Effects of Marijuana May Increase Risk of Schizophrenia in Young Males
While the effects of marijuana on the developing brain has been a serious subject of debate, one recent study has conclusively found a link between marijuana use and schizophrenia. With the mass spread of medical and recreational marijuana legalization, it’s important for people to realize that it is not a benign drug (no drug is) and that there can be consequences for use.
Last August, the study was published in the Journal of the American Medical Association. It suggested that using marijuana during the teen years may increase the risk of developing schizophrenia – namely, if they genetically disposed to the illness.
Dr. Tomas Paus, Rotman Research Institute:
“If there is a family history of severe psychotic disorders, I would really encourage kids to avoid cannabis altogether. If you know these disorders run in your family, then I would be super, super careful.”
The study included nearly 1600 participants from age 12-21. Researchers obtained brain scans and data from 3 separate large studies.
The results were troubling – men who reported marijuana use in their early teens had a noticeably thinner cerebral cortex than others. However, that was only if they had a high genetic risk for schizophrenia. Also, low-risk men and women did not seem to be affected in the same way by marijuana use. This may be partially due to the fact that schizophrenia tends to develop earlier in men than women.

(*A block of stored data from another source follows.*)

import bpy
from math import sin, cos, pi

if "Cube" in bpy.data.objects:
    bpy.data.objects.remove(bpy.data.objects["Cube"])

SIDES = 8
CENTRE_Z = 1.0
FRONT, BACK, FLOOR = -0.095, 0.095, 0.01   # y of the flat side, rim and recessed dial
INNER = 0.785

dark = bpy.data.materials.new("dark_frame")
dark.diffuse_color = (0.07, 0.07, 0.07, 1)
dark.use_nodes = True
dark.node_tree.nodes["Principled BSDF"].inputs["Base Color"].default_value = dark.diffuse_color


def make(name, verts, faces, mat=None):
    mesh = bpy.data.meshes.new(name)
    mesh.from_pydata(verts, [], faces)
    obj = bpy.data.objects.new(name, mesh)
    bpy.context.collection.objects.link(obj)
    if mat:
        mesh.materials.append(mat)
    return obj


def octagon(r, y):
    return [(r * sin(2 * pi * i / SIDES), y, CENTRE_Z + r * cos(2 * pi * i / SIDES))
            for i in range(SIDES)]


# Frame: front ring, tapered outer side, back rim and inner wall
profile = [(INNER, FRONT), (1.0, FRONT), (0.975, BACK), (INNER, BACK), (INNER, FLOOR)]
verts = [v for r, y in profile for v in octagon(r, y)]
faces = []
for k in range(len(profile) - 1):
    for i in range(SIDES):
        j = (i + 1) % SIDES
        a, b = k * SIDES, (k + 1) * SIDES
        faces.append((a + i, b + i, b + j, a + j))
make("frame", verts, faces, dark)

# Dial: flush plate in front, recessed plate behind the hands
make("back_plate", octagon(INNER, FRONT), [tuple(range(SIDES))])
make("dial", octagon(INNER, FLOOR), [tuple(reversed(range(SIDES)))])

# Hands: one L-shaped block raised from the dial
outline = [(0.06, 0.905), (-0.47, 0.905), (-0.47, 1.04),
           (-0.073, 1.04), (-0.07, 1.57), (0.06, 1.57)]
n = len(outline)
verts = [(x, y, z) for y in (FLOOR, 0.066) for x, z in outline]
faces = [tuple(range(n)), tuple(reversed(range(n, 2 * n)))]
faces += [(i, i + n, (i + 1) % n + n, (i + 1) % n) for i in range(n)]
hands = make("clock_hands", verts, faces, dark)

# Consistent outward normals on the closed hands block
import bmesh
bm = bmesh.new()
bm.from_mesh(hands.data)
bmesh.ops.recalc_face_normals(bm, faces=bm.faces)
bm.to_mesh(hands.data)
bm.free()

“There is a lot of restructuring going on in the male brain between the age of 12 and 18.”
“It seems that whatever it is in men, it basically makes them more susceptible to it,”
The cerebral cortex contains many receptors that bind to marijuana’s main psychoactive ingredient, THC. Additionally, testosterone contributes to changes in the cerebral cortex, and may, in some manner, interact with this substance.
Dr. David Goldman, Laboratory of Neurogenetics at the U.S. National Institute of Alcohol Abuse and Alcoholism reiterates that cannabis is not harmless:
“The burden of cannabis’ effects may fall more heavily on people who, because of genetic makeup or early life exposures, are at greatest risk for brain structural changes, psychosis or addiction. It is safer not to expose people to psychoactive drugs.”
What is Schizophrenia?
Schizophrenia is a chronic and often severe mental illness that affects thinking, feelings, and behaviors. Sufferers often feel as if they are disassociated from reality. Symptoms usually begin between the ages of 16-30, but can occur outside of this window.
Scientists believe that many genes can increase the risk of schizophrenia, but no single gene is responsible for the disorder. Genetic information can not yet be used to predict who may develop the condition. There may also be environmental factors which contribute to its development, including fetal malnutrition and virus exposure.
Signs and Symptoms
- Hallucinations and delusions
- Disorganized thinking
- Agitated body movements
- Reduced expressions of emotion and pleasure
- Difficulty beginning and maintaining activities
- Reduced verbal capabilities
- Difficulty understanding information and making decision
- Difficulty focusing and reduced attention span
- Memory problems such as inability to process information immediately
It’s important to understand that every psychoactive substance has risks, it’s just a matter to what extent. I don’t believe that any sane person believes that marijuana is as harmful as say, alcohol or heroin, but no substance is “safe”. Effects of marijuana are not always predictable.
With the growing acceptance of marijuana, this is an important finding. Especially considering males, statistically speaking, are more likely to use marijuana, and the teenage years are a very common period of experimentation. Furthermore, there is no way to no for sure if someone is predisposed to schizophrenia.
~ G. Nathalee Serrels, M.A., Psychology